-- Opening Marker --
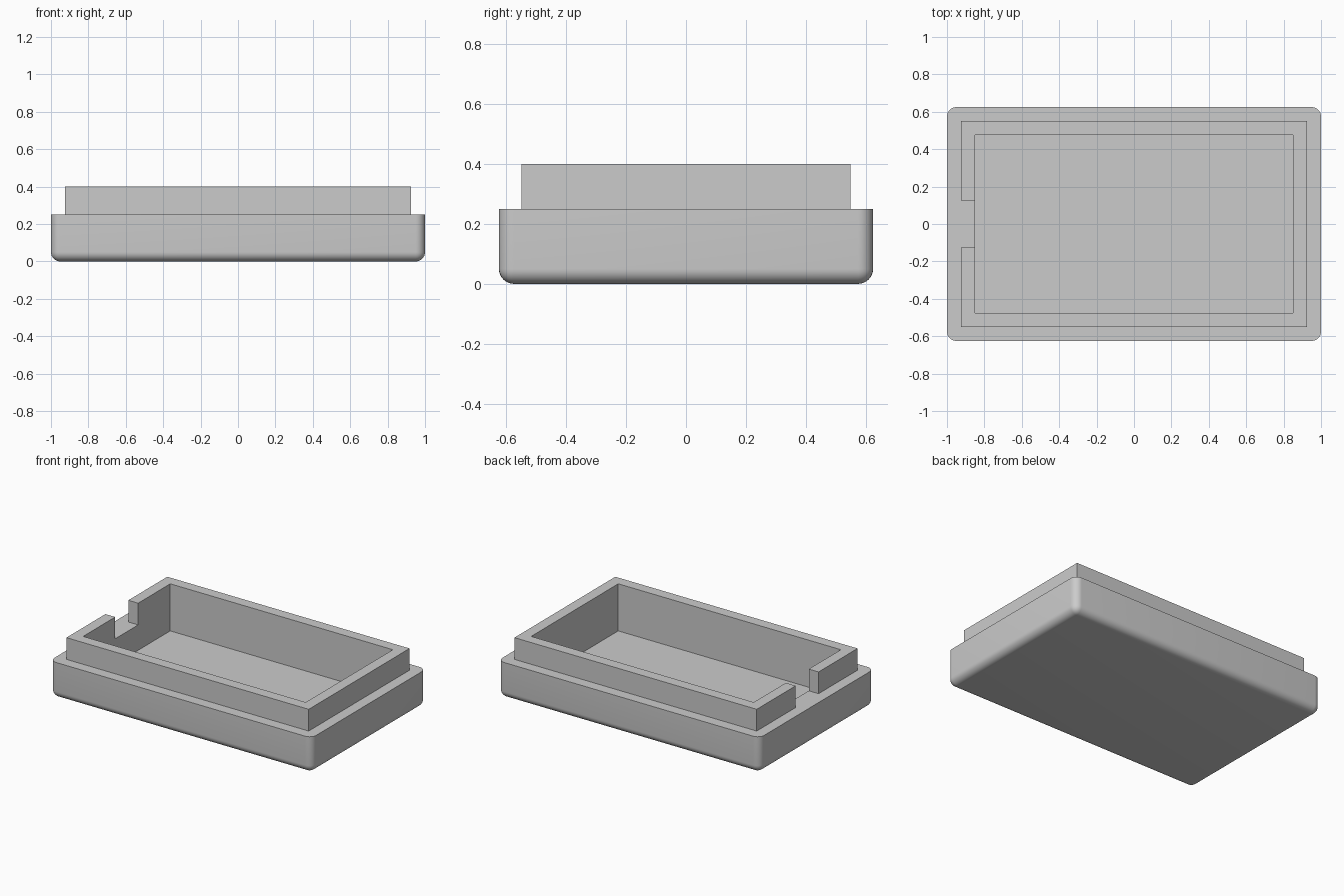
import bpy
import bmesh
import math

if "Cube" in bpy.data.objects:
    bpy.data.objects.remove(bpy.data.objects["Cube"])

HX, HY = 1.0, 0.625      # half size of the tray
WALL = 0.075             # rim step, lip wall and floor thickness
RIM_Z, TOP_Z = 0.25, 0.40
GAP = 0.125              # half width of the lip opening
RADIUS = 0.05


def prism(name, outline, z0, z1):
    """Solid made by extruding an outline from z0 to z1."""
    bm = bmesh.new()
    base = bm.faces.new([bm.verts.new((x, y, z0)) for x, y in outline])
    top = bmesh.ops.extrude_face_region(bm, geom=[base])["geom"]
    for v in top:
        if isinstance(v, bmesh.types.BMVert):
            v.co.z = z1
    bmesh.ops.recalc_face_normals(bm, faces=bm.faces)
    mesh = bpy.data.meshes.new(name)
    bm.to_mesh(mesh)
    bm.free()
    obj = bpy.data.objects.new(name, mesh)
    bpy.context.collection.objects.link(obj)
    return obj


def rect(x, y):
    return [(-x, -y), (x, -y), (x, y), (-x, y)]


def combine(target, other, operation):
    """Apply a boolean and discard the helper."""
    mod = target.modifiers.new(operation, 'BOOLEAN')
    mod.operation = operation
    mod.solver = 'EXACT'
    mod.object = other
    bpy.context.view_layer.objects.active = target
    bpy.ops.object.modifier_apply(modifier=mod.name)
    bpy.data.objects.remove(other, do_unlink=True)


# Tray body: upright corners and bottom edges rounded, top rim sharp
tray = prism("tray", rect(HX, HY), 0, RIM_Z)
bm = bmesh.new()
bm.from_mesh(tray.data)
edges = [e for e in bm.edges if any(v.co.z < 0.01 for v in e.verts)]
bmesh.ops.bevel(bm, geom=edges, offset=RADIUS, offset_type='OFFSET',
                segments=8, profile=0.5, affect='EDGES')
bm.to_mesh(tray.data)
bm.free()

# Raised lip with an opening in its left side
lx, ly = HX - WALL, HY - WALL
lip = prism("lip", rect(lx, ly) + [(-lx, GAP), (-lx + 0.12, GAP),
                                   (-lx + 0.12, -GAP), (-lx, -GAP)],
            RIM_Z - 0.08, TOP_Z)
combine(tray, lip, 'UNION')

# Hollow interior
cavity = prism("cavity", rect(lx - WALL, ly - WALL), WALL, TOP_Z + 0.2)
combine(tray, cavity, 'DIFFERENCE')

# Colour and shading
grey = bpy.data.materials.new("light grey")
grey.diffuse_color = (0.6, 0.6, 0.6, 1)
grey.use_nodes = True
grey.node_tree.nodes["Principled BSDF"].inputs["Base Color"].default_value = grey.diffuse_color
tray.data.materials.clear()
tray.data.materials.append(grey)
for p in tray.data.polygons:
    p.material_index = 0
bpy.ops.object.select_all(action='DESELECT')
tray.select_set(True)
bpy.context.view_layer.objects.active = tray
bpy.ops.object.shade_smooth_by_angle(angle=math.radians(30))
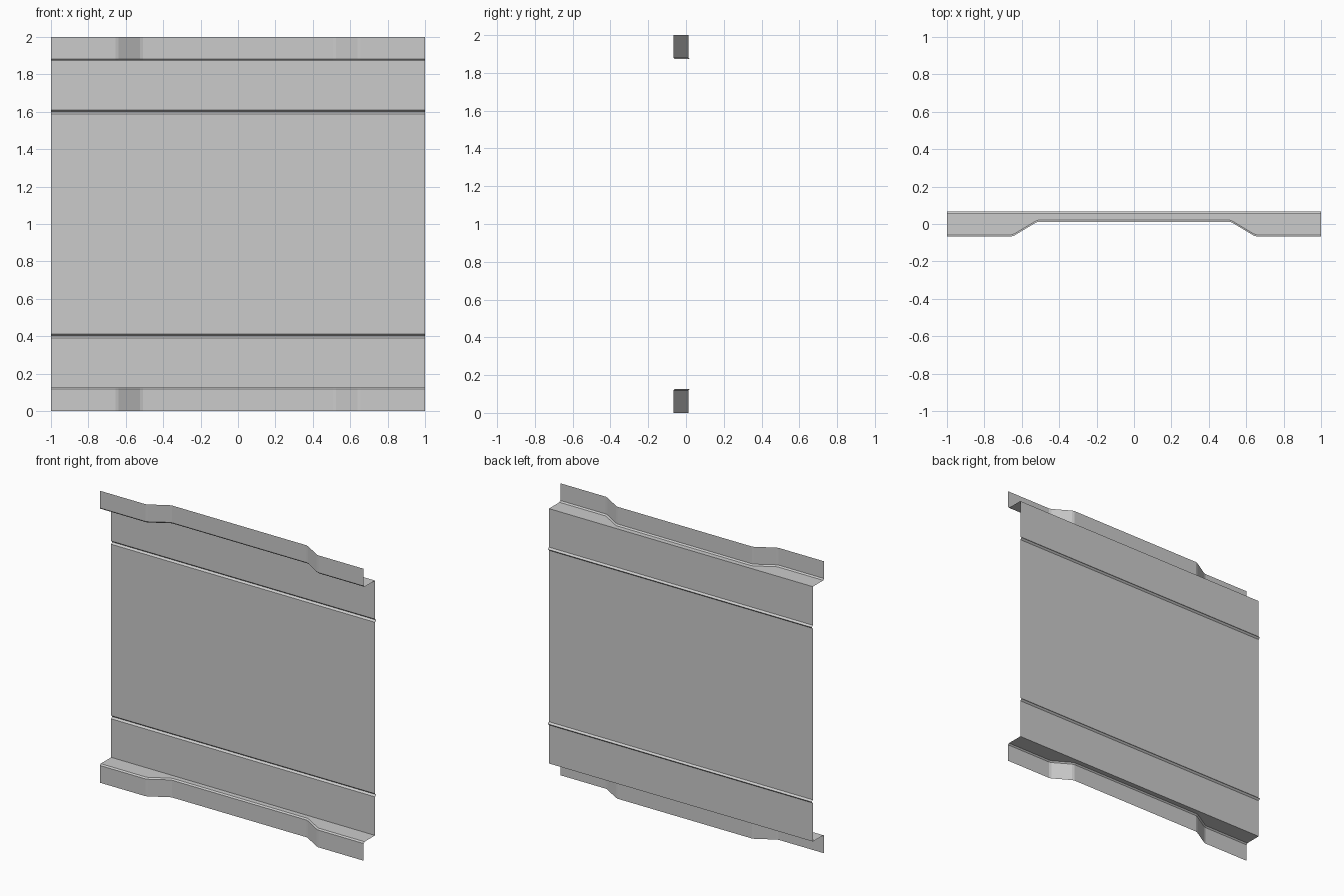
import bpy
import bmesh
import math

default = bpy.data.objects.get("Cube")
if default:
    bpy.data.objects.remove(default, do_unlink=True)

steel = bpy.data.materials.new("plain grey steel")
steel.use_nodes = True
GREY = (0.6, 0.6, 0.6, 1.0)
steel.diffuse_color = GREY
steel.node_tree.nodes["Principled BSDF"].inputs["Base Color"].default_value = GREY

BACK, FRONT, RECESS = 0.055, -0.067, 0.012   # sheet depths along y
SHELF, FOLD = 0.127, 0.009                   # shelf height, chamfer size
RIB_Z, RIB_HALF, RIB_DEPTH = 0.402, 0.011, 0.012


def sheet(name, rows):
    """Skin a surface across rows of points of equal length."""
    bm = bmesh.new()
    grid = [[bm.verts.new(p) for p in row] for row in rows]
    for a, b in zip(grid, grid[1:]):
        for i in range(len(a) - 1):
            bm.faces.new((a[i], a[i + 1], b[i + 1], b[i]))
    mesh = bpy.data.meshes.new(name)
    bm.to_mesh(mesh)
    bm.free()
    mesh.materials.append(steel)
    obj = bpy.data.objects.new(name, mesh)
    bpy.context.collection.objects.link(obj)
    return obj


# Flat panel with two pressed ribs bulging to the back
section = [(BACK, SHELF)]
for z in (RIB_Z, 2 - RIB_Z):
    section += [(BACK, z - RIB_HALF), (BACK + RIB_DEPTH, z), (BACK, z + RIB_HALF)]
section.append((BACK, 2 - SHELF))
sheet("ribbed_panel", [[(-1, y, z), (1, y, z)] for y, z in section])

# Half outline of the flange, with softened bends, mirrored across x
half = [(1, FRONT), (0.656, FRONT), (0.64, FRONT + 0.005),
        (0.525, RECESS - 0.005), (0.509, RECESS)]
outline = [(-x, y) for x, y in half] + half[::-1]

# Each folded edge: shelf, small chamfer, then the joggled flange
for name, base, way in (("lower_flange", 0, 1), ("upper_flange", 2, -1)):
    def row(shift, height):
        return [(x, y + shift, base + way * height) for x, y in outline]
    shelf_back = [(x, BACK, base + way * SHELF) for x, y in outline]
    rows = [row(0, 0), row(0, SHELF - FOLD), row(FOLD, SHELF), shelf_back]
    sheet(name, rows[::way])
-- Closing Marker --
Among the lines above, return those that hold the word "prism".

- Problem solution:
def prism(name, outline, z0, z1):
tray = prism("tray", rect(HX, HY), 0, RIM_Z)
lip = prism("lip", rect(lx, ly) + [(-lx, GAP), (-lx + 0.12, GAP),
cavity = prism("cavity", rect(lx - WALL, ly - WALL), WALL, TOP_Z + 0.2)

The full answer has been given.